frequent cold baths
hours of prayer
wild rocky deserts
getting up at 4 A.M.
[The Fight p.179]
But that is not what God is calling us to. He is calling us to a Christlike living. We are to be set aside for the service of the Lord. The person who is living the life of holiness will be humbly aware of their forgiveness and yet diligent in seeking to eliminate any trace of sin from their lives. They will be people who are constantly saying, “Here am I Lord,” use me and lead me as you deem best.
Chuck Colson says it well, “Holiness is the everyday business of every Christian. It evidences itself in the decisions we make and the things we do, hour by hour, day by day.” [Loving God p. 131]
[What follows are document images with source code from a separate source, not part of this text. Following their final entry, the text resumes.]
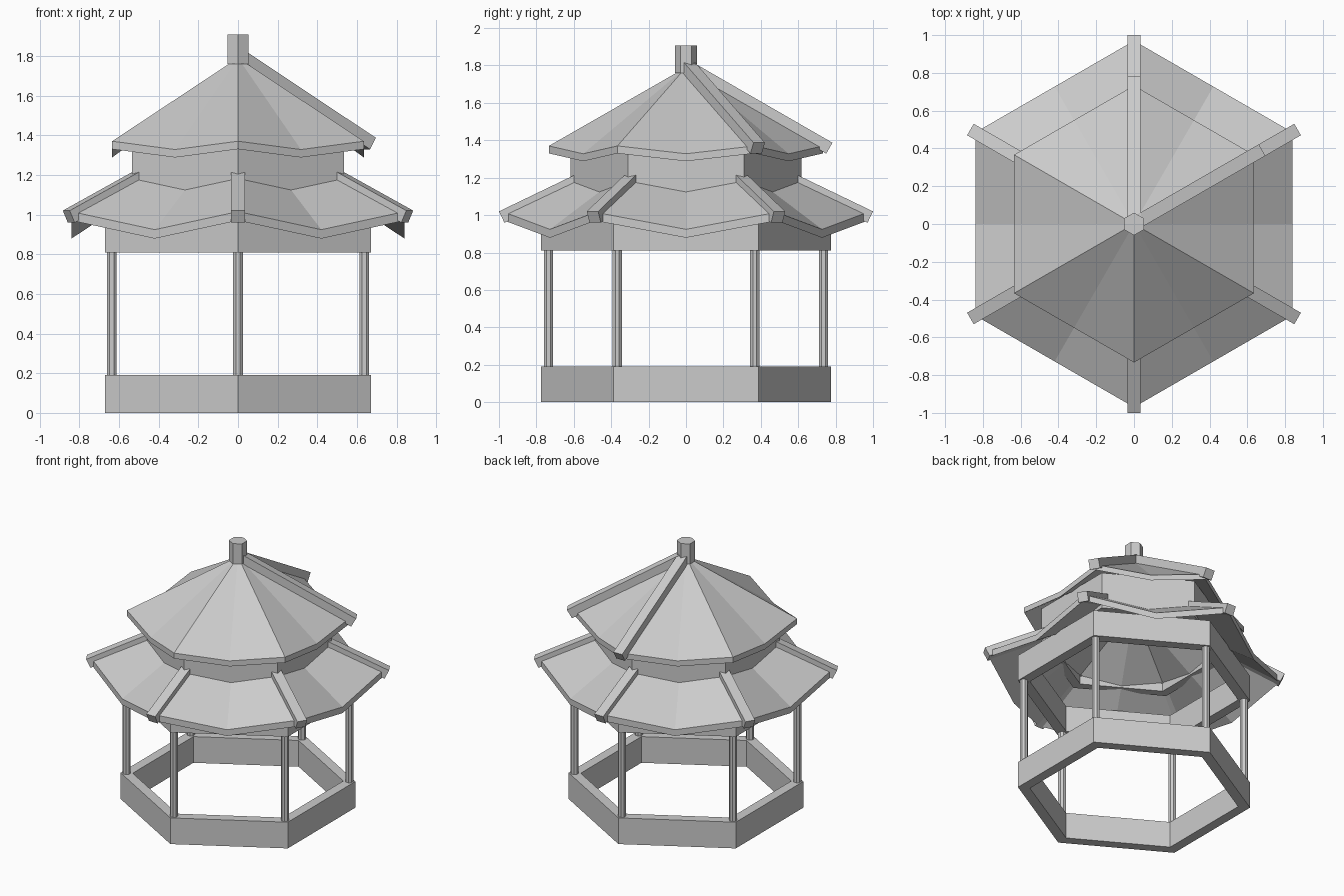
import bpy, bmesh
from math import cos, sin, radians, sqrt, atan2
from mathutils import Matrix, Vector

if "Cube" in bpy.data.objects:
    bpy.data.objects.remove(bpy.data.objects["Cube"])


def polar(r, deg, z):
    return Vector((r * cos(radians(deg)), r * sin(radians(deg)), z))


def finish(bm, name):
    bmesh.ops.recalc_face_normals(bm, faces=bm.faces[:])
    me = bpy.data.meshes.new(name)
    bm.to_mesh(me)
    bm.free()
    ob = bpy.data.objects.new(name, me)
    bpy.context.collection.objects.link(ob)
    return ob


def hex_ring(name, r_out, r_in, z0, z1):
    """Hollow six-sided wall with corners on the y axis."""
    bm = bmesh.new()
    prof = [(r_out, z0), (r_out, z1), (r_in, z1), (r_in, z0)]
    rows = [[bm.verts.new(polar(r, 30 + 60 * k, z)) for r, z in prof]
            for k in range(6)]
    for k in range(6):
        a, b = rows[k], rows[(k + 1) % 6]
        for i in range(4):
            j = (i + 1) % 4
            bm.faces.new((a[i], b[i], b[j], a[j]))
    return finish(bm, name)


def prism(name, sides, r, z0, z1, x=0, y=0, turn=0):
    bm = bmesh.new()
    bmesh.ops.create_cone(bm, cap_ends=True, segments=sides, radius1=r,
                          radius2=r, depth=z1 - z0)
    bm.transform(Matrix.Translation((x, y, (z0 + z1) / 2))
                 @ Matrix.Rotation(radians(turn), 4, 'Z'))
    return finish(bm, name)


def roof(name, r, z_corner, z_mid, z_apex, thick):
    """Twelve-facet roof shell whose eaves dip between the corners."""
    bm = bmesh.new()
    layers = []
    for d in (0, -thick):
        ring = []
        for k in range(12):
            corner = k % 2 == 0
            ring.append(bm.verts.new(polar(
                r if corner else r * sqrt(3) / 2, 30 + 30 * k,
                (z_corner if corner else z_mid) + d)))
        tip = bm.verts.new((0, 0, z_apex + d))
        for k in range(12):
            bm.faces.new((ring[k], ring[(k + 1) % 12], tip))
        layers.append(ring)
    top, low = layers
    for k in range(12):
        n = (k + 1) % 12
        bm.faces.new((top[k], low[k], low[n], top[n]))
    return finish(bm, name)


def ridge(name, deg, start, end, width, height):
    """Beam whose top edge runs from start to end, given as (radius, z)."""
    a, b = Vector((start[0], 0, start[1])), Vector((end[0], 0, end[1]))
    run = b - a
    down = Vector((run.z, 0, -run.x)).normalized() * height
    bm = bmesh.new()
    sides = [[bm.verts.new(p + Vector((0, s * width / 2, 0)))
              for p in (a, b, b + down, a + down)] for s in (-1, 1)]
    for s in sides:
        bm.faces.new(s)
    for i in range(4):
        j = (i + 1) % 4
        bm.faces.new((sides[0][i], sides[0][j], sides[1][j], sides[1][i]))
    bm.transform(Matrix.Rotation(radians(deg), 4, 'Z'))
    return finish(bm, name)


# Walls: low base, beam over the posts, wall between the roofs
hex_ring("base_wall", 0.775, 0.695, 0.0, 0.19)
hex_ring("upper_beam", 0.775, 0.695, 0.81, 1.0)
hex_ring("upper_wall", 0.618, 0.55, 1.105, 1.37)

# Posts
for k in range(6):
    p = polar(0.735, 30 + 60 * k, 0)
    prism(f"post_{k + 1}", 8, 0.027, 0.19, 0.81, p.x, p.y, 22.5)

# Roofs
roof("lower_roof", 0.97, 1.015, 0.924, 1.475, 0.045)
roof("upper_roof", 0.733, 1.37, 1.328, 1.79, 0.04)

# Ridges: six on the lower roof, two on the upper
for k in range(6):
    ridge(f"lower_ridge_{k + 1}", 30 + 60 * k, (0.57, 1.227), (1.0, 1.02),
          0.07, 0.067)
for deg in (30, 90):
    ridge(f"upper_ridge_{deg}", deg, (0.04, 1.815), (0.783, 1.387),
          0.07, 0.067)

# Finial
prism("finial", 6, 0.06, 1.76, 1.907)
The person who has begun to understand God’s holiness is a person who is changed. The idea of an unchanged Christian is a contradiction in terms. If you are not pursuing holiness, there is a good chance you are not a child of God . . . no matter how long you have been in the church. Don’t take my word for it, take Paul’s,
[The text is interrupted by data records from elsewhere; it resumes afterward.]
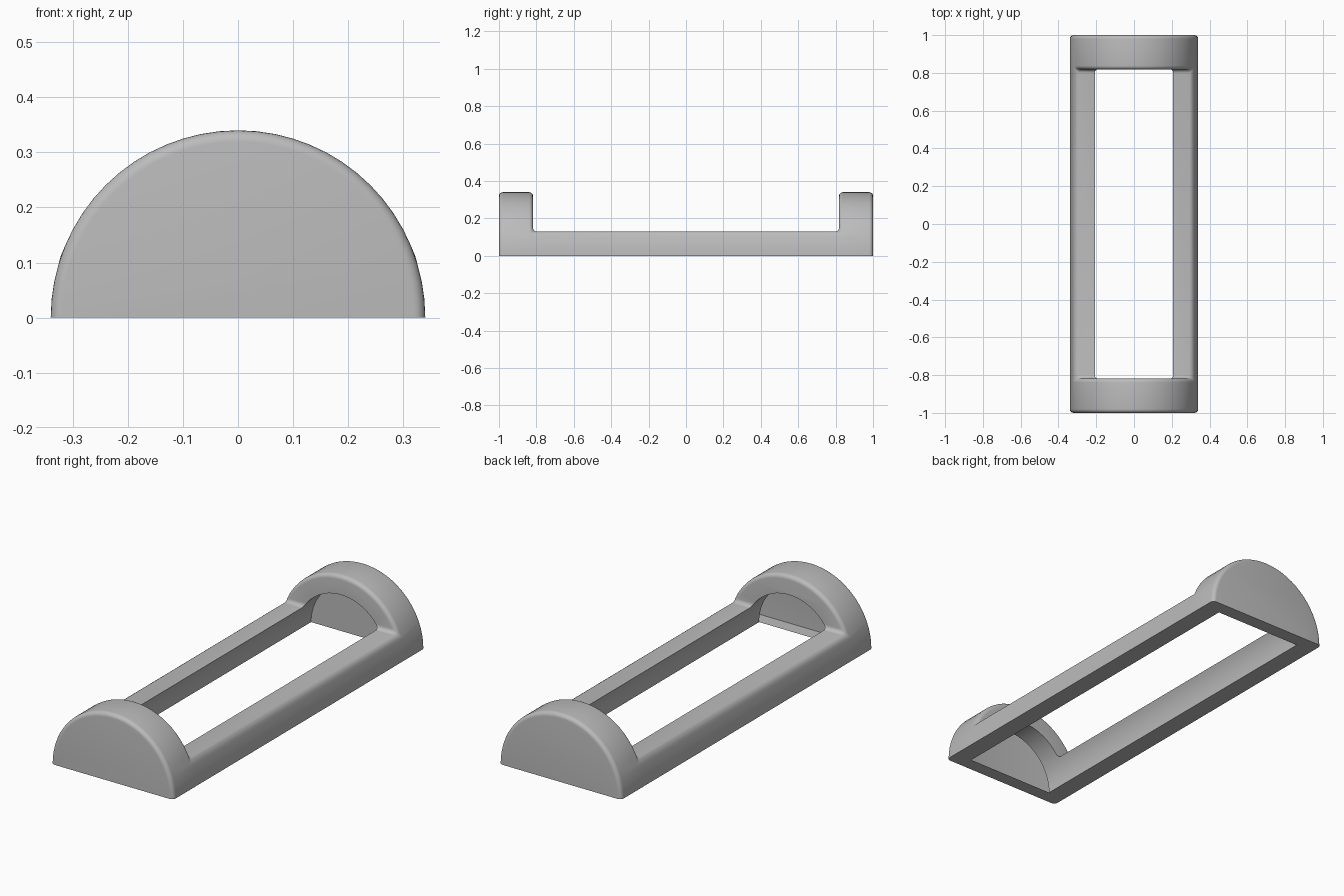
import bpy, bmesh, math

cube = bpy.data.objects.get("Cube")
if cube:
    bpy.data.objects.remove(cube, do_unlink=True)

RADIUS = 0.34        # outer half-round
BORE = 0.245         # hollow inside
HALF = 1.0           # half length
BLOCK = 0.818        # inner face of each end block
BORE_END = 0.93      # inner face of each end wall
FILLET = 0.022
SIDES = 64
RAIL = SIDES // 16   # profile point where the rail top meets the round

grey = bpy.data.materials.new("plain grey")
grey.use_nodes = True
colour = (0.5, 0.5, 0.5, 1)
grey.diffuse_color = colour
grey.node_tree.nodes["Principled BSDF"].inputs["Base Color"].default_value = colour


def make_object(name, bm):
    bmesh.ops.recalc_face_normals(bm, faces=bm.faces)
    mesh = bpy.data.meshes.new(name)
    bm.to_mesh(mesh)
    bm.free()
    mesh.materials.append(grey)
    obj = bpy.data.objects.new(name, mesh)
    bpy.context.collection.objects.link(obj)
    return obj


def add_ring(bm, radius, y):
    angles = [2 * math.pi * i / SIDES for i in range(SIDES)]
    return [bm.verts.new((radius * math.cos(a), y, radius * math.sin(a))) for a in angles]


# Round bar with its upper middle removed, leaving end blocks and rails
bm = bmesh.new()
rings = [add_ring(bm, RADIUS, y) for y in (-HALF, -BLOCK, BLOCK, HALF)]
left, right = RAIL, SIDES // 2 - RAIL
for part, (a, b) in enumerate(zip(rings, rings[1:])):
    for i in range(SIDES):
        if part == 1 and left <= i < right:
            continue
        j = (i + 1) % SIDES
        bm.faces.new((a[i], a[j], b[j], b[i]))
for ring in (rings[0], rings[3]):
    bm.faces.new(ring)
for ring in (rings[1], rings[2]):
    bm.faces.new(ring[left:right + 1])
bm.faces.new((rings[1][left], rings[1][right], rings[2][right], rings[2][left]))
frame = make_object("half_round_frame", bm)

# Soft edges on the blocks, rails and inner corners
bevel = frame.modifiers.new("fillet", "BEVEL")
bevel.width = FILLET
bevel.segments = 5
bevel.limit_method = "ANGLE"
bevel.angle_limit = math.radians(40)

# Round hollow
bm = bmesh.new()
ends = [add_ring(bm, BORE, y) for y in (-BORE_END, BORE_END)]
for i in range(SIDES):
    j = (i + 1) % SIDES
    bm.faces.new((ends[0][i], ends[0][j], ends[1][j], ends[1][i]))
for ring in ends:
    bm.faces.new(ring)
hollow = make_object("hollow_cutter", bm)

# Flat underside
bm = bmesh.new()
bmesh.ops.create_cube(bm, size=1)
for v in bm.verts:
    v.co.x *= 2
    v.co.y *= 3
    v.co.z -= 0.5
underside = make_object("underside_cutter", bm)

for cutter in (hollow, underside):
    cutter.hide_render = True
    cut = frame.modifiers.new(cutter.name, "BOOLEAN")
    cut.operation = "DIFFERENCE"
    cut.solver = "EXACT"
    cut.object = cutter

# Bake the modifiers and drop the cutters
bpy.ops.object.select_all(action="DESELECT")
frame.select_set(True)
bpy.context.view_layer.objects.active = frame
for name in [m.name for m in frame.modifiers]:
    bpy.ops.object.modifier_apply(modifier=name)
for cutter in (hollow, underside):
    bpy.data.objects.remove(cutter, do_unlink=True)
bpy.ops.object.shade_smooth_by_angle(angle=math.radians(30))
[Eph 5:1-7] Be imitators of God, therefore, as dearly loved children and live a life of love, just as Christ loved us and gave himself up for us as a fragrant offering and sacrifice to God. But among you there must not be even a hint of sexual immorality, or of any kind of impurity, or of greed, because these are improper for God’s holy people. Nor should there be obscenity, foolish talk or coarse joking, which are out of place, but rather thanksgiving. For of this you can be sure: No immoral, impure or greedy person—such a man is an idolater—has any inheritance in the kingdom of Christ and of God. Let no one deceive you with empty words, for because of such things God’s wrath comes on those who are disobedient. Therefore do not be partners with them.
If we are going to be true followers we must be serious about our pursuit of personal holiness.
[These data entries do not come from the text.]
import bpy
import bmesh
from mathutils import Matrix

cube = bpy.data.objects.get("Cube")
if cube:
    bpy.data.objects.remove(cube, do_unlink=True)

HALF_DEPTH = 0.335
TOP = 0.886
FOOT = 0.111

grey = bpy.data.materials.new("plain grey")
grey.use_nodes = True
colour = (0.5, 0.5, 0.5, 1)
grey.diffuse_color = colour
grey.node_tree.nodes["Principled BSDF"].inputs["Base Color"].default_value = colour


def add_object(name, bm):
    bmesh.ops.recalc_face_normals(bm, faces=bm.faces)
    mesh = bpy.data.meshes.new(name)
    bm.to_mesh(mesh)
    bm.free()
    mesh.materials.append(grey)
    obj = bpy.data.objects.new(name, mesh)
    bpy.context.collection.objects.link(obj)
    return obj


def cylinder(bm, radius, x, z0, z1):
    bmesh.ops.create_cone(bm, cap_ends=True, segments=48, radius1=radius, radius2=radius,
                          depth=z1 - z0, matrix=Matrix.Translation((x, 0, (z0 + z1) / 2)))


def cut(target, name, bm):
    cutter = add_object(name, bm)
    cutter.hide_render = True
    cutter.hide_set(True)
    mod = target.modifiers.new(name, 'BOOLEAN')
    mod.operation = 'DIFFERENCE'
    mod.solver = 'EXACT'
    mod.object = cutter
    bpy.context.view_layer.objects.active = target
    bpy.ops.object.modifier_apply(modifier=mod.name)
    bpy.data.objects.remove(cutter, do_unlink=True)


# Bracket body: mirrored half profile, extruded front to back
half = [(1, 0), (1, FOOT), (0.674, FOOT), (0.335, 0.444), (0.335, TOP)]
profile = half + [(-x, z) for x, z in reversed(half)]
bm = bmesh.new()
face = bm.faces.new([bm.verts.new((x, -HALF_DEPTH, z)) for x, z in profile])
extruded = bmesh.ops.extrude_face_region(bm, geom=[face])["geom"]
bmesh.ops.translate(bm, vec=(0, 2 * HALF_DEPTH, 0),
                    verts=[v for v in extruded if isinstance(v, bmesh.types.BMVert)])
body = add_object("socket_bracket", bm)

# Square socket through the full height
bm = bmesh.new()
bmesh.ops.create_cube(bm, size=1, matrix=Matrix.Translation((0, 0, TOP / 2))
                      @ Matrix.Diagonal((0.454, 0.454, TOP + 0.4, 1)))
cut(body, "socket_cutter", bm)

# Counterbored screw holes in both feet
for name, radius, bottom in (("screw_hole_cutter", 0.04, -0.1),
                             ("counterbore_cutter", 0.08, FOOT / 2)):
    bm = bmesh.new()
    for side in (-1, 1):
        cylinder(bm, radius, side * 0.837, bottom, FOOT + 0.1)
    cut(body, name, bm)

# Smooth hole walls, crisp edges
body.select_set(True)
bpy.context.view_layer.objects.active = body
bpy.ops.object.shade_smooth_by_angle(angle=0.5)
Though our study and pursuit of holiness must never end, this sermon needs to come to a conclusion. So let me make several final observations.
First, it should be obvious, that there is no better way to use our time than to use it for God’s glory. There is nothing better. There is no one greater than the Lord. He is our life, our hope, our joy. To run after and serve anything other than the Lord is foolishness. Look at your own heart and turn away from the trivial pursuits that so often occupy our energy.
Second, we need to take personal holiness seriously. We spend a good deal of our lives trifling with sin. I know I find myself compromising with the unholy all the time. We push God off to the side when we feel He is getting in the way of our enjoyment or of our “entertainment”. Look, I know that taking holiness seriously means significant change in our lives. And like you . . . I resist it. However, if we understand God’s mercy and grace at all, if we have any sense of God’s holiness (which is becoming more and more rare) we will want to purge all that is profane from our lives. It is time to do a personal inventory and to make changes,
- in your entertainment
- your use of your time
- the way you spend your money
- the way you talk
- the way you do your job
- the way you treat others
- the way you worship
Finally, we need to stop comparing ourselves to others and start measuring ourselves by the correct standard. When we measure our lives by God’s standards we see ourselves truly. Yes, it often hurts. And facing the truth is painful. We must accept responsibility for our own behavior. But the amazing thing about the gospel is that it tells us that because of what Christ has done on our behalf, if we admit our sin and turn to Him for mercy . . . we will find it. Our Holy God will cover us with the righteousness or goodness of Christ.
Indeed, God is great and He is good. Let us devote the rest of our lives to giving Him thanks.